Two-thirds of the main recipients and senders of Bitzlato are associated with the Russian darknet market or fraud. Nearly 50 percent of all known Bitzlato transactions during this time involved illicit funding from Russia or other dangerous sources. Law enforcement officials believe that the illegal activities of Bitzlato accounted for transfers of almost half a billion dollars between 2019 and 2021.
“The funds are completely safe. The attackers were able to withdraw a small part of the funds, but for all victims, we guarantee a refund! As a security measure, we have disabled the operation of the service, we ask you not to replenish the wallets of our service until the work is restored, ”Bitzlato said in a statement. The developers promised to deal with the problem as soon as possible. It is not yet known exactly how much money the hackers managed to withdraw.
Hydra is a marketplace on the darknet that worked only for Russian-speaking countries. It was considered the largest darknet marketplace: in 2021, it accounted for 80% of all global darknet market revenue, according to Chainalys report data. Access to it through the Tor network opened in 2015.
Hydra was traded in drugs, forged documents, databases with data leaks and other illegal goods. The FSB reports on the liquidation of large drug laboratories repeatedly notedthat their products were sold on Hydra.
United States April 5, 2022 introduced against the site of the sanction. On the same day, the Central Office for Combating Cybercrime and the German Federal Criminal Police Office confiscated Hydra servers and confiscated bitcoins worth the equivalent of €23 million. Since then, the site has not been operating.
“They were charged with laundering $700 million in criminal money. Since the investigation cannot separate criminal money from non-criminal money, I believe that this is the entire amount that passed through the wallets that were clearly tied to this exchange. Moreover, the calculation is most likely made at the current exchange rate, ”said the hacker. According to him, due to the fact that the exchange used various cryptocurrencies, the investigation would not calculate every transaction. In this regard, Levashov suggested that the entire amount of funds that passed through the exchange was taken.
“To claim that all 100% were criminal, I would be afraid in court,” said Levashov.

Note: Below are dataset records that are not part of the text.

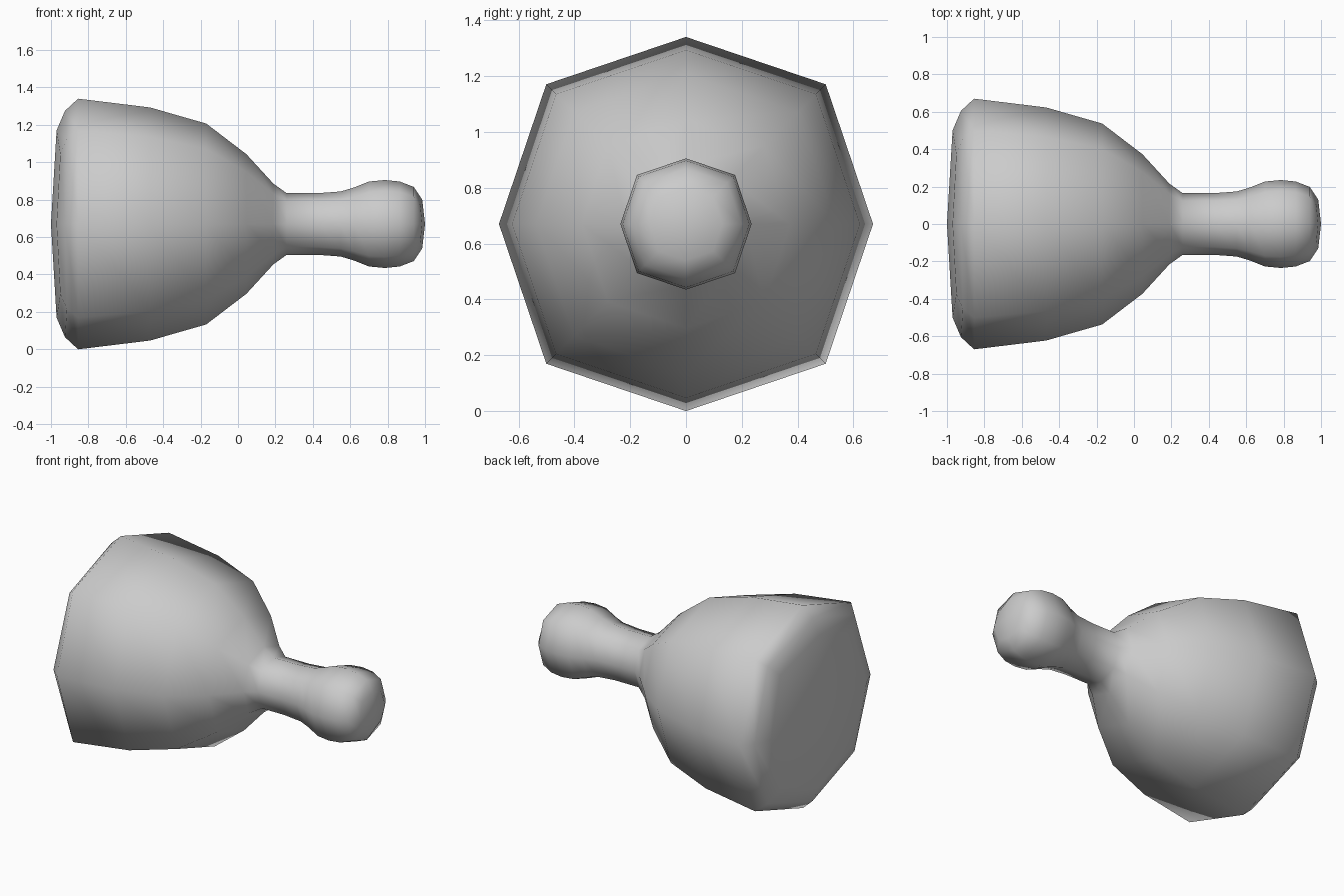
import bpy
import bmesh

if "Cube" in bpy.data.objects:
    bpy.data.objects.remove(bpy.data.objects["Cube"])

CENTRE_Z = 0.67
DIAGONAL = 0.747  # diagonal corner offset relative to the axis corner
DIRS = [(1, 0), (DIAGONAL, DIAGONAL), (0, 1), (-DIAGONAL, DIAGONAL),
        (-1, 0), (-DIAGONAL, -DIAGONAL), (0, -1), (DIAGONAL, -DIAGONAL)]

# Profile along x: (x, radius, inward shift of diagonal corners)
PROFILE = [(-0.97, 0.50, 0.02), (-0.925, 0.605, 0.01), (-0.855, 0.67, 0),
           (-0.47, 0.623, 0), (-0.17, 0.537, 0), (0.045, 0.373, 0),
           (0.19, 0.215, 0), (0.26, 0.165, 0), (0.43, 0.165, 0),
           (0.55, 0.174, 0), (0.62, 0.195, 0), (0.70, 0.227, 0),
           (0.785, 0.235, 0), (0.865, 0.227, 0), (0.94, 0.198, 0),
           (0.985, 0.13, -0.01)]


def add_cap(bm, ring, x, flip):
    """Close an end with four quads around a centre point."""
    centre = bm.verts.new((x, 0, CENTRE_Z))
    for i in range(0, 8, 2):
        quad = [centre, ring[i], ring[i + 1], ring[(i + 2) % 8]]
        bm.faces.new(quad[::-1] if flip else quad)


# Bell-shaped body with knobbed stem, one continuous surface
bm = bmesh.new()
rings = [[bm.verts.new((x + (shift if i % 2 else 0), r * y, CENTRE_Z + r * z))
          for i, (y, z) in enumerate(DIRS)] for x, r, shift in PROFILE]
for a, b in zip(rings, rings[1:]):
    for i in range(8):
        j = (i + 1) % 8
        bm.faces.new((a[i], a[j], b[j], b[i]))
add_cap(bm, rings[0], -1.0, True)
add_cap(bm, rings[-1], 1.0, False)
bmesh.ops.recalc_face_normals(bm, faces=bm.faces)
for f in bm.faces:
    f.smooth = True

mesh = bpy.data.meshes.new("bell_body")
bm.to_mesh(mesh)
bm.free()
body = bpy.data.objects.new("bell_body", mesh)
bpy.context.collection.objects.link(body)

As the hacker noted, Bitzlato was a rather small exchanger, if only $700 million passed through it in five years. Levashov believes that drug addicts were the main clients of this exchange. Because Bitzlato provided anonymity. The exchange did not require registration with ID cards and photos.
In this regard, the investigation claims that the arrested head of the exchange, Anatoly Legkodymov, knew that Bitzlato’s clients were drug addicts. Otherwise, the exchange would have established user identification, Levashov emphasized. He believes that in this situation, it is unlikely that it will be possible to fight off the accusations.